A disappointing jobs report for December has helped frame the debate on Capitol Hill about whether Congress should, again, extend unemployment benefits to 1.3 million long-term unemployed.
The U.S. Labor Department reported that just 74,000 jobs were created in December, a dramatic decline from the average of 214,000 jobs created during the previous four months.
Ironically, in the face of that surprisingly low December number, the national unemployment rate declined from 7 percent to 6.7 percent. But that number is misleading because the labor department does not count the millions of people who have become so discouraged that they have stopped looking for work. If it did, the national unemployment rate would exceed 10 percent.
It is in the context of the painfully slow economic recovery that Democrats and Republicans are at odds over another three-month extension of federal unemployment benefits to the estimated 1.3 million people whose state unemployment benefits have expired.
Democrats want to appropriate $6.4 billion to cover the extension without making commensurate cuts in other spending to balance out the cost. What they are effectively proposing is more borrowing to pay for the unemployment extension. Republicans are prepared to extend the unemployment benefits, but prefer to cut spending elsewhere to pay for it. Eventually, they will work out their differences.

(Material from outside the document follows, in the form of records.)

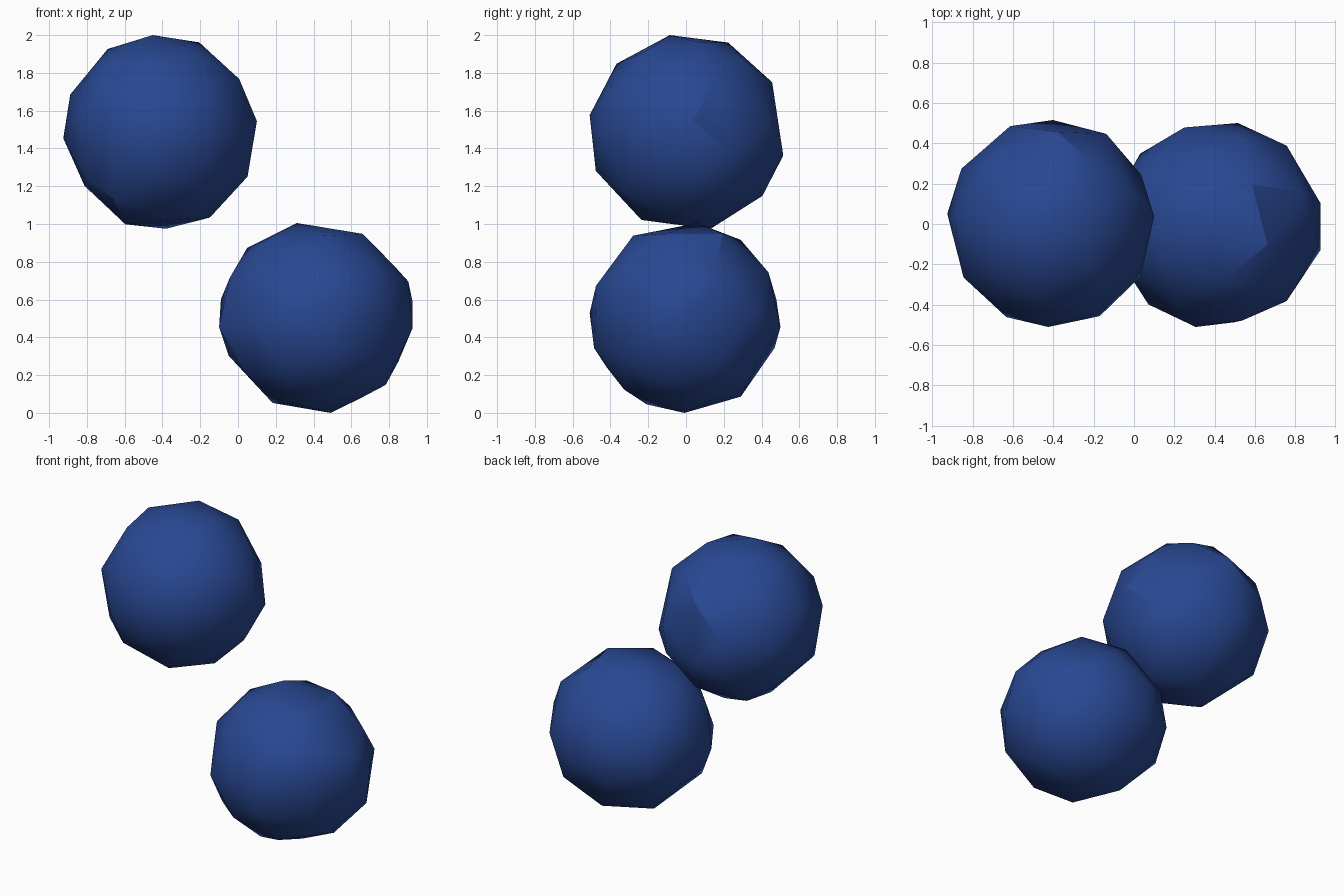
import bpy, math, random
from mathutils import Vector, Euler

cube = bpy.data.objects.get("Cube")
if cube:
    bpy.data.objects.remove(cube)

# Single deep blue material
blue = bpy.data.materials.new("deep_blue")
blue.use_nodes = True
colour = (0.022, 0.065, 0.29, 1)
blue.diffuse_color = colour
blue.node_tree.nodes["Principled BSDF"].inputs["Base Color"].default_value = colour


def faceted_ball(name, low, high, turn, seed):
    """Slightly irregular low-poly ball, fitted between two box corners."""
    rng = random.Random(seed)
    bpy.ops.mesh.primitive_ico_sphere_add(subdivisions=2, radius=1)
    ball = bpy.context.object
    ball.name = name
    verts = ball.data.vertices
    rotation = Euler(turn).to_matrix()
    for v in verts:
        nudge = Vector([rng.uniform(-0.09, 0.09) for _ in range(3)])
        v.co = rotation @ (v.co + nudge).normalized()
    # Fit each axis to the wanted extent
    for axis in range(3):
        values = [v.co[axis] for v in verts]
        bottom, span = min(values), max(values) - min(values)
        for v in verts:
            t = (v.co[axis] - bottom) / span
            v.co[axis] = low[axis] + t * (high[axis] - low[axis])
    # Move the origin to the middle of the ball
    centre = (Vector(low) + Vector(high)) / 2
    for v in verts:
        v.co -= centre
    ball.location = centre
    ball.data.materials.append(blue)
    bpy.ops.object.shade_smooth_by_angle(angle=math.radians(26))


# Upper ball on the right, lower ball on the left
faceted_ball("upper_ball", (-0.925, -0.51, 0.975), (0.1, 0.515, 2.0), (0.5, 0.3, 0.2), 3)
faceted_ball("lower_ball", (-0.1, -0.51, 0.0), (0.925, 0.5, 1.005), (0.9, 0.2, 0.6), 8)
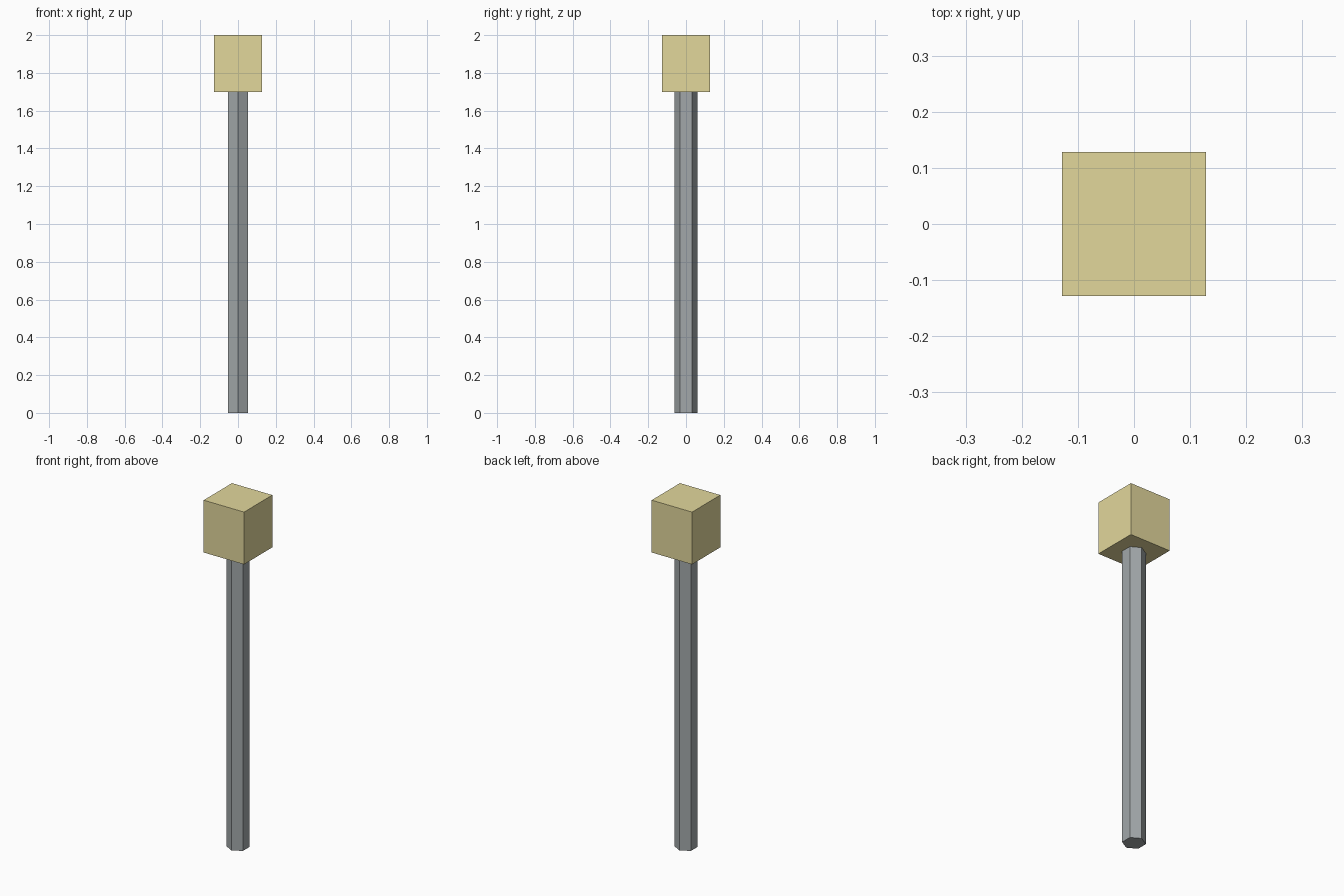
import bpy

if "Cube" in bpy.data.objects:
    bpy.data.objects.remove(bpy.data.objects["Cube"])


def paint(obj, name, color):
    mat = bpy.data.materials.new(name)
    mat.diffuse_color = (*color, 1)
    mat.use_nodes = True
    mat.node_tree.nodes["Principled BSDF"].inputs["Base Color"].default_value = mat.diffuse_color
    obj.data.materials.append(mat)


POLE_TOP = 1.7
HEAD_WIDTH = 0.256
HEAD_HEIGHT = 0.3

# Hexagonal pole, corners pointing front and back
bpy.ops.mesh.primitive_cylinder_add(vertices=6, radius=0.061, depth=POLE_TOP,
                                    location=(0, 0, POLE_TOP / 2))
pole = bpy.context.object
pole.name = "pole"
paint(pole, "pole_grey", (0.36, 0.39, 0.40))

# Square lamp block on top
bpy.ops.mesh.primitive_cube_add(size=1, location=(0, 0, POLE_TOP + HEAD_HEIGHT / 2))
head = bpy.context.object
head.name = "lamp_head"
head.scale = (HEAD_WIDTH, HEAD_WIDTH, HEAD_HEIGHT)
bpy.ops.object.transform_apply(location=False, rotation=False, scale=True)
paint(head, "lamp_yellow", (0.76, 0.68, 0.33))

But the debate has a political subtext in which the Democrats are characterizing their Republican counterparts as heartless for raising questions about how the extension should be funded and whether it should be funded at all.
Many people probably agree that the benefits should be extended — no questions asked — based on humanitarian concerns.
But how many people would agree that unemployment benefits should have no limit? How many people would agree that terminating unemployment benefits at up to 73 weeks (26 weeks in the states and up to another 47 at the federal level) is heartless and cruel?
There's more involved here than just the issue of extending unemployment benefits.
Should the U.S. follow the European example of placing people permanently on the dole, essentially making a permanent welfare program out of what was initially intended to be a limited period of assistance to help tide people over between jobs? Is that even affordable in an era when the federal government has to add to the budget deficit or cut elsewhere to continue to pay benefits to the unemployed?
Of course, we wouldn't need to have this conversation if the slow economic recovery would gain the speed of Reagan and Clinton recoveries in the early 1980s and early 1990s. Hope springs eternal, and there are signs that things are picking up. But until they do, this debate will continue.